Air Ministry specification F.20/27 was issued during the design process and Saunders decided to submit the A.10 even though that specification only called for two guns and suggested the use of the radial Bristol Mercury rather than the inline Rolls-Royce F.XIS that designer Harry Knowler had chosen.[1] The Air Ministry provided an unsupercharged F.XI engine and the A.10 first flew on 27 January 1929. It was a compact single bay sesquiplane with a duraluminum airframe, fabric covered throughout apart from the forward fuselage. The fuselage was largely built from tubular members, bolted together. The pilot sat with the upper wing at eye level to optimise the view both above and below, helped by cut-outs in the lower plane roots and a thinner aerofoil in the upper centre section. The breeches of all four guns were accessible to him, with two in the forward decking and two in the fuselage sides. The water-cooled engine's chin radiator sat behind a roller blind shutter, close to the twin-bladed propeller. The simple single axle undercarriage was mounted on a pair of inverted V-struts joining the fuselage ahead and aft of the lower wing.[2]

The broader chord, greater span upper wing carried the ailerons, initially unbalanced but quickly modified to Frise hinged type to lighten the feel. Stagger was exaggerated by the smaller chord of the lower wing, which was mounted on the bottom of the fuselage. The rudder and elevators, the latter mounted on a cantilever tailplane were also unbalanced.[2]

After the first flight and the aileron modifications, flight testing recommenced in March. In July it was decided to submit the aircraft under Air Ministry specification F.10/27 as well as F.20/27, the earlier specification calling for a six gun fighter. In armament terms, the A.10 fitted neither. In August 1929 it went to the Aeroplane and Armament Experimental Establishment (A&AEE) for tests under F.20/27, armed with just two guns. The reports were very critical: the A.10 suffered from longitudinal instability and was almost impossible to hold at constant speed in dives or in the climb. Ground handling was also said to be difficult.[3]

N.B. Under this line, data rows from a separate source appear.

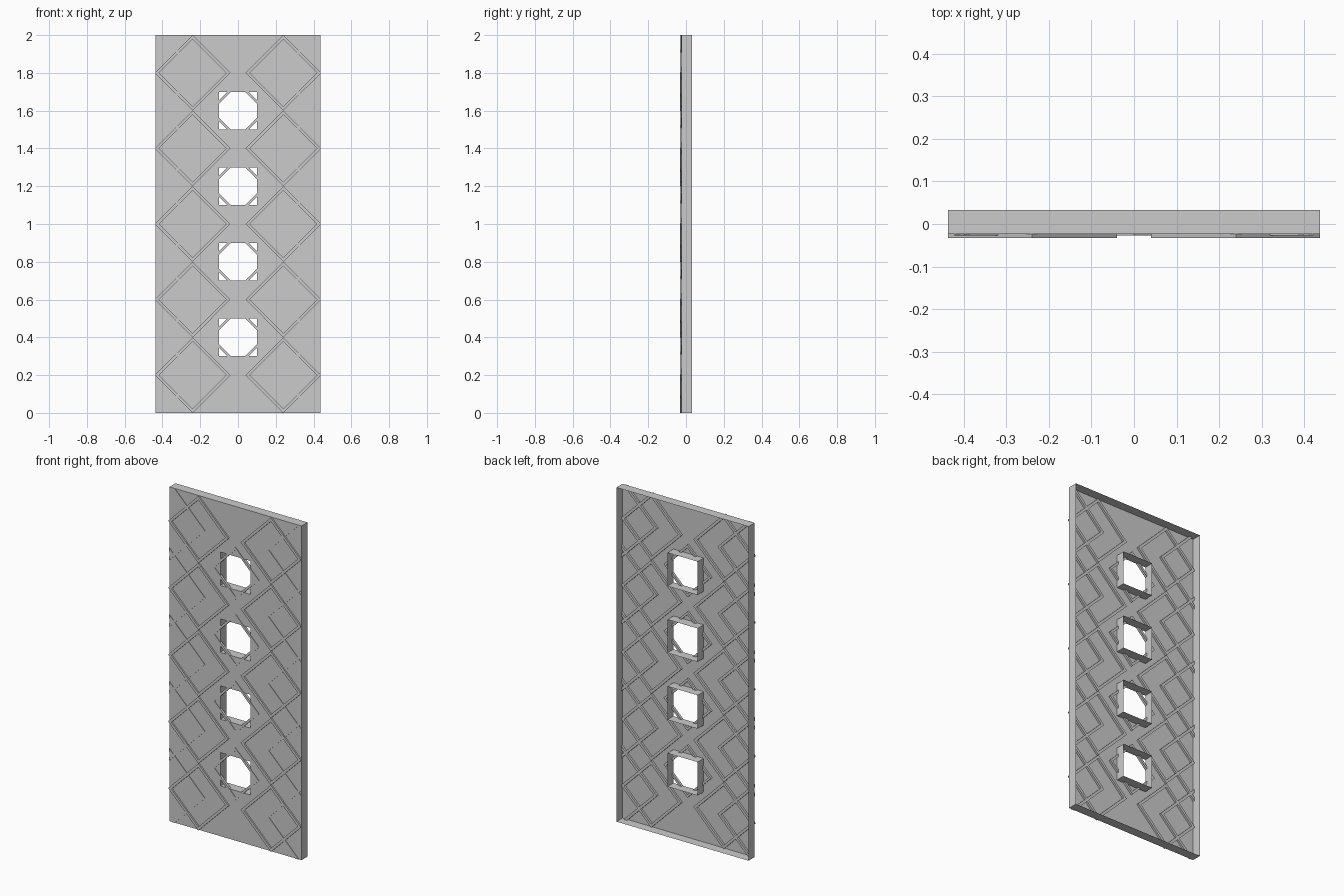
import bpy, bmesh

if "Cube" in bpy.data.objects:
    bpy.data.objects.remove(bpy.data.objects["Cube"])

W, H = 0.437, 2.0          # half width, height
SHEET, BACK = -0.024, 0.033
R = 0.1                    # half window
WINDOWS = [0.4, 0.8, 1.2, 1.6]


def finish(bm, name):
    bmesh.ops.remove_doubles(bm, verts=bm.verts, dist=1e-5)
    bmesh.ops.recalc_face_normals(bm, faces=bm.faces)
    me = bpy.data.meshes.new(name)
    bm.to_mesh(me)
    bm.free()
    ob = bpy.data.objects.new(name, me)
    bpy.context.collection.objects.link(ob)
    return ob


def quad(bm, pts):
    return bm.faces.new([bm.verts.new(p) for p in pts])


# Open-backed panel: front sheet with window holes, outer rim, window sleeves
def panel():
    bm = bmesh.new()
    xs = [-W, -R, R, W]
    zs = [0] + [z + s * R for z in WINDOWS for s in (-1, 1)] + [H]
    for i in range(3):
        for j in range(len(zs) - 1):
            if i == 1 and j % 2 == 1:
                continue
            quad(bm, [(xs[i], SHEET, zs[j]), (xs[i + 1], SHEET, zs[j]),
                      (xs[i + 1], SHEET, zs[j + 1]), (xs[i], SHEET, zs[j + 1])])
    bmesh.ops.remove_doubles(bm, verts=bm.verts, dist=1e-5)
    edges = [e for e in bm.edges if e.is_boundary]
    new = bmesh.ops.extrude_edge_only(bm, edges=edges)["geom"]
    for v in new:
        if isinstance(v, bmesh.types.BMVert):
            v.co.y = BACK
    return finish(bm, "panel")


# Square frames standing on their corners, trimmed to the panel outline
def diamonds(name, centres, outer, inner, y0, y1):
    bm = bmesh.new()
    dirs = [(1, 0), (0, 1), (-1, 0), (0, -1)]
    for cx, cz in centres:
        def p(k, r, y):
            dx, dz = dirs[k % 4]
            return (cx + dx * r, y, cz + dz * r)
        for k in range(4):
            prof = [(outer, y0), (outer, y1), (inner, y1), (inner, y0)]
            for a in range(4):
                (r0, ya), (r1, yb) = prof[a], prof[(a + 1) % 4]
                quad(bm, [p(k, r0, ya), p(k + 1, r0, ya),
                          p(k + 1, r1, yb), p(k, r1, yb)])
    for co, no in [((W, 0, 0), (1, 0, 0)), ((-W, 0, 0), (-1, 0, 0)),
                   ((0, 0, H), (0, 0, 1)), ((0, 0, 0), (0, 0, -1))]:
        bmesh.ops.bisect_plane(bm, geom=bm.verts[:] + bm.edges[:] + bm.faces[:],
                               plane_co=co, plane_no=no, clear_outer=True)
    return finish(bm, name)


panel()
rows = [0.2 + 0.4 * i for i in range(5)]
diamonds("large_diamond_trim", [(s * 0.24, z) for s in (-1, 1) for z in rows],
         0.2, 0.178, -0.033, -0.012)
diamonds("edge_chevron_trim", [(s * 0.44, z) for s in (-1, 1) for z in rows],
         0.24, 0.218, -0.027, -0.012)
diamonds("window_diamond_trim", [(0, z) for z in WINDOWS],
         0.157, 0.138, -0.027, -0.012)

These trials ended in January 1930 and the A.10 went back to Saro's for modification. Changes included a 3 in (76 mm) shift aft of the main undercarriage to improve ground handling, a 1 ft 9 in (533 mm) fuselage extension and revised empennage. The tailplane now had a straight, rather than swept leading edge. When it went back to the A&AEE in September most of the old faults remained and no more were ordered.[4]

Curiously, in view of the A&AEE's comments on the problems the A.10's longitudinal instability would pose it as a gun platform, it was used by the Establishment to explore the effects of multi-gun armament, trials also involving the Gloster SS.19. These lasted initially until December 1930, then, after a period of unserviceability from 1932-3.[5]


Specifications (F.20/27 configuration, short fuselage)[edit]

Data from London 1988, p. 92.

General characteristics

  • Crew: 1
  • Length: 24 ft 5 in (7.44 m)
  • Wingspan: 32 ft 0 in (9.75 m)
  • Height: 9 ft 9 in (2.97 m)
  • Wing area: 273 ft2 (25.36 m2)
  • Empty weight: 2,674 lb ( kg)
  • Gross weight: 3,467 lb ( kg)
  • Powerplant: 1 × Rolls-Royce F.XI 12-cylinder water-cooled inline, 480 hp (358 kW)

Performance

  • Maximum speed: 200 mph (322 km/h)
  • Service ceiling: (service) 29,000 ft (8,840 m)

Armament

References[edit]

Notes
  1. ^ a b London 1988, p. 85.
  2. ^ a b London 1988, pp. 85–87, 89.
  3. ^ London 1988, pp. 87–89.
  4. ^ London 1988, p. 90.
  5. ^ London 1988, p. 91.
Bibliography
  • London, Peter. Saunders and Saro Aircraft since 1917. London: Putnam Publishing, 1988. ISBN 0-85177-814-3.